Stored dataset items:
━━━━━━━━━━

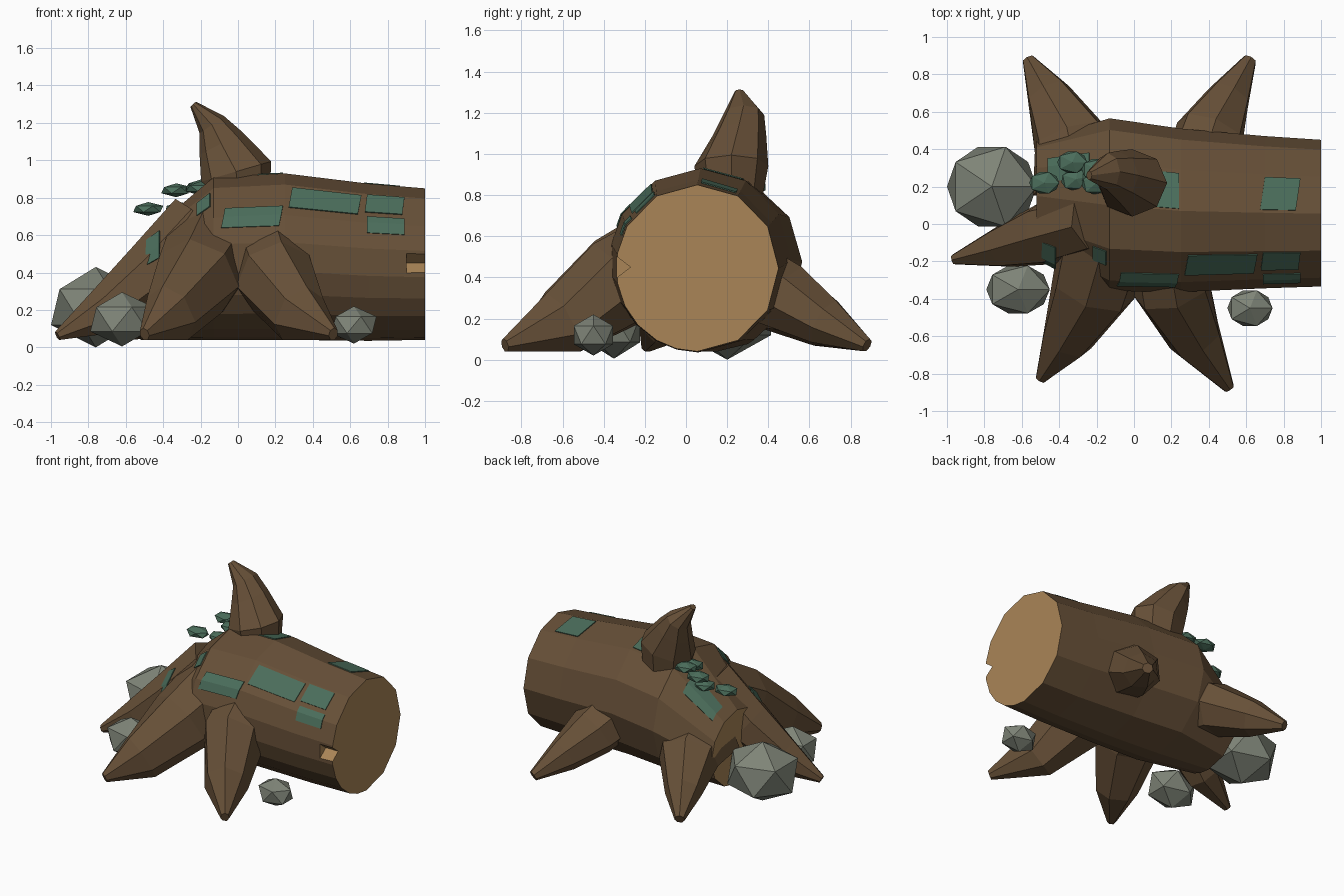
import bpy, bmesh, math
from mathutils import Vector

if "Cube" in bpy.data.objects:
    bpy.data.objects.remove(bpy.data.objects["Cube"])


def material(name, rgb):
    m = bpy.data.materials.new(name)
    m.use_nodes = True
    m.diffuse_color = (*rgb, 1)
    m.node_tree.nodes["Principled BSDF"].inputs["Base Color"].default_value = (*rgb, 1)
    return m


bark = material("bark brown", (0.135, 0.08, 0.039))
wood = material("cut wood", (0.40, 0.235, 0.095))
moss = material("moss green", (0.07, 0.155, 0.105))
stone = material("stone grey", (0.21, 0.23, 0.185))


def finish(name, bm, mats):
    bmesh.ops.recalc_face_normals(bm, faces=bm.faces)
    me = bpy.data.meshes.new(name)
    bm.to_mesh(me)
    bm.free()
    for m in mats:
        me.materials.append(m)
    ob = bpy.data.objects.new(name, me)
    bpy.context.collection.objects.link(ob)
    return ob


def loft(name, rings, mats, cap_index=0, side_index=0):
    """Skin a list of point rings and close both ends."""
    bm = bmesh.new()
    vs = [[bm.verts.new(p) for p in r] for r in rings]
    n = len(vs[0])
    for a, b in zip(vs, vs[1:]):
        for i in range(n):
            j = (i + 1) % n
            bm.faces.new((a[i], a[j], b[j], b[i])).material_index = side_index
    for r in (vs[0], vs[-1]):
        bm.faces.new(r).material_index = cap_index
    return finish(name, bm, mats)


def limb(name, stations, side=None, sides=7):
    """Tapered limb through stations of (position, half width, half height),
    flattened where it meets the ground."""
    pts = [Vector(s[0]) for s in stations]
    rings = []
    for i, (p, w, h) in enumerate(stations):
        t = (pts[min(i + 1, len(pts) - 1)] - pts[max(i - 1, 0)]).normalized()
        s = Vector(side) if side else t.cross(Vector((0, 0, 1))).normalized()
        u = s.cross(t).normalized()
        ring = [pts[i] + s * w * math.sin(k * math.tau / sides)
                + u * h * math.cos(k * math.tau / sides) for k in range(sides)]
        for v in ring:
            v.z = max(v.z, 0.04)
        rings.append(ring)
    return loft(name, rings, [bark])


# Log: stations of x, centre y, centre z, radius y, radius z
ANGLES = [0, 30, 60, 90, 120, 150, 170, 190, 207, 223, 240, 255, 270, 300, 330]
LOG = [(-0.52, 0.15, 0.31, 0.30, 0.27), (-0.13, 0.10, 0.475, 0.465, 0.435),
       (0.25, 0.07, 0.485, 0.44, 0.445), (0.7, 0.06, 0.455, 0.41, 0.42),
       (1.0, 0.055, 0.445, 0.395, 0.405)]


def ring_point(st, k, lift=0.0):
    a = math.radians(ANGLES[k])
    x, cy, cz, ry, rz = st
    return Vector((x, cy + (ry + lift) * math.cos(a), cz + (rz + lift) * math.sin(a)))


def log_point(x, k, lift):
    """Point on the faceted log at x and fractional side number k."""
    for a, b in zip(LOG, LOG[1:]):
        if x <= b[0]:
            f = (x - a[0]) / (b[0] - a[0])
            st = [p + (q - p) * f for p, q in zip(a, b)]
            break
    k0 = math.floor(k)
    return ring_point(st, k0, lift).lerp(ring_point(st, k0 + 1, lift), k - k0)


log = loft("log", [[ring_point(s, k) for k in range(len(ANGLES))] for s in LOG],
           [bark, wood], 1)

# Chopped notch at the rim of the sawn end
notch = loft("notch_cutter", [[(x, -0.27, 0.45), (x, -0.40, 0.35), (x, -0.40, 0.55)]
                              for x in (0.9, 1.05)], [bark, wood], 1, 1)
cut = log.modifiers.new("notch", "BOOLEAN")
cut.operation = "DIFFERENCE"
cut.solver = "EXACT"
cut.object = notch
bpy.context.view_layer.objects.active = log
bpy.ops.object.modifier_apply(modifier="notch")
bpy.data.objects.remove(notch)

# Roots, each running from inside the log to a blunt tip
limb("front_left_root", [((0.18, -0.10, 0.47), 0.22, 0.25), ((0.20, -0.34, 0.37), 0.215, 0.225),
                         ((0.33, -0.61, 0.16), 0.15, 0.18), ((0.51, -0.88, 0.07), 0.03, 0.035)])
limb("front_right_root", [((-0.14, -0.02, 0.50), 0.26, 0.29), ((-0.22, -0.34, 0.37), 0.235, 0.235),
                          ((-0.36, -0.61, 0.17), 0.145, 0.18), ((-0.5, -0.83, 0.07), 0.03, 0.035)])
limb("end_root", [((-0.20, 0.02, 0.65), 0.17, 0.20), ((-0.46, -0.05, 0.39), 0.18, 0.18),
                  ((-0.70, -0.12, 0.19), 0.12, 0.14), ((-0.965, -0.19, 0.06), 0.028, 0.028)])
limb("back_right_root", [((-0.30, 0.20, 0.36), 0.25, 0.21), ((-0.34, 0.46, 0.30), 0.21, 0.18),
                         ((-0.46, 0.69, 0.17), 0.125, 0.125), ((-0.565, 0.88, 0.07), 0.035, 0.035)])
limb("back_left_root", [((0.36, 0.30, 0.39), 0.21, 0.19), ((0.41, 0.49, 0.30), 0.19, 0.17),
                        ((0.51, 0.68, 0.18), 0.12, 0.12), ((0.62, 0.88, 0.07), 0.038, 0.035)])

# Broken branch on top
limb("branch", [((0.0, 0.22, 0.78), 0.15, 0.17), ((-0.01, 0.22, 0.94), 0.18, 0.195),
                ((-0.09, 0.26, 1.09), 0.13, 0.13), ((-0.14, 0.28, 1.19), 0.10, 0.08),
                ((-0.24, 0.26, 1.30), 0.025, 0.02)], side=(0, 1, 0), sides=8)


# Moss plates that follow the log's facets
def moss_patch(name, x0, x1, k0, k1, skew, lift=0.005):
    xs = [x0] + [s[0] for s in LOG if x0 < s[0] < x1] + [x1]
    ks = [k0] + [k for k in range(len(ANGLES)) if k0 < k < k1] + [k1]
    bm = bmesh.new()
    grid = [[bm.verts.new(log_point(x - skew * (k - k0), k, lift)) for k in ks] for x in xs]
    for a, b in zip(grid, grid[1:]):
        for i in range(len(ks) - 1):
            bm.faces.new((a[i], b[i], b[i + 1], a[i + 1]))
    ob = finish(name, bm, [moss])
    mod = ob.modifiers.new("thickness", "SOLIDIFY")
    mod.thickness = 0.006
    mod.offset = 0


PATCHES = [(0.29, 0.66, 4.1, 4.75, 0.03), (0.69, 0.89, 4.05, 4.65, 0.02),
           (0.69, 0.89, 4.8, 5.4, 0.0), (-0.07, 0.24, 4.72, 5.4, 0.03),
           (0.70, 0.89, 2.08, 2.92, 0.03), (0.08, 0.24, 2.1, 2.95, 0.0),
           (-0.46, -0.24, 1.65, 2.45, 0.0), (-0.22, -0.15, 4.1, 4.55, 0.0),
           (-0.50, -0.42, 4.4, 5.5, 0.0, 0.065)]
for i, p in enumerate(PATCHES):
    moss_patch(f"moss_patch_{i + 1}", *p)


# Rocks and moss tufts from low-poly balls
def ball(name, loc, size, mat, turn=0.0):
    bpy.ops.mesh.primitive_ico_sphere_add(subdivisions=1, radius=1, location=loc,
                                          rotation=(0, 0, turn))
    ob = bpy.context.object
    ob.name = name
    ob.scale = size
    ob.data.materials.append(mat)


ball("large_rock", (-0.76, 0.20, 0.215), (0.268, 0.25, 0.215), stone)
ball("medium_rock", (-0.62, -0.35, 0.15), (0.19, 0.15, 0.145), stone)
ball("small_rock", (0.62, -0.45, 0.12), (0.135, 0.112, 0.10), stone)

TUFTS = [(-0.33, 0.33, 0.84), (-0.20, 0.22, 0.85), (-0.48, 0.22, 0.74),
         (-0.31, 0.24, 0.74), (-0.20, 0.29, 0.86)]
for i, loc in enumerate(TUFTS):
    ball(f"moss_tuft_{i + 1}", loc, (0.09, 0.067, 0.037), moss, 0.2 * (i % 2))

━━━━━━━━━━

What is expected
Any pictures are to be skipped, and the lines from the beginning of the entries through the line with "(0.07, 0.155, 0.105))" copied exactly.

Reply
import bpy, bmesh, math
from mathutils import Vector

if "Cube" in bpy.data.objects:
    bpy.data.objects.remove(bpy.data.objects["Cube"])


def material(name, rgb):
    m = bpy.data.materials.new(name)
    m.use_nodes = True
    m.diffuse_color = (*rgb, 1)
    m.node_tree.nodes["Principled BSDF"].inputs["Base Color"].default_value = (*rgb, 1)
    return m


bark = material("bark brown", (0.135, 0.08, 0.039))
wood = material("cut wood", (0.40, 0.235, 0.095))
moss = material("moss green", (0.07, 0.155, 0.105))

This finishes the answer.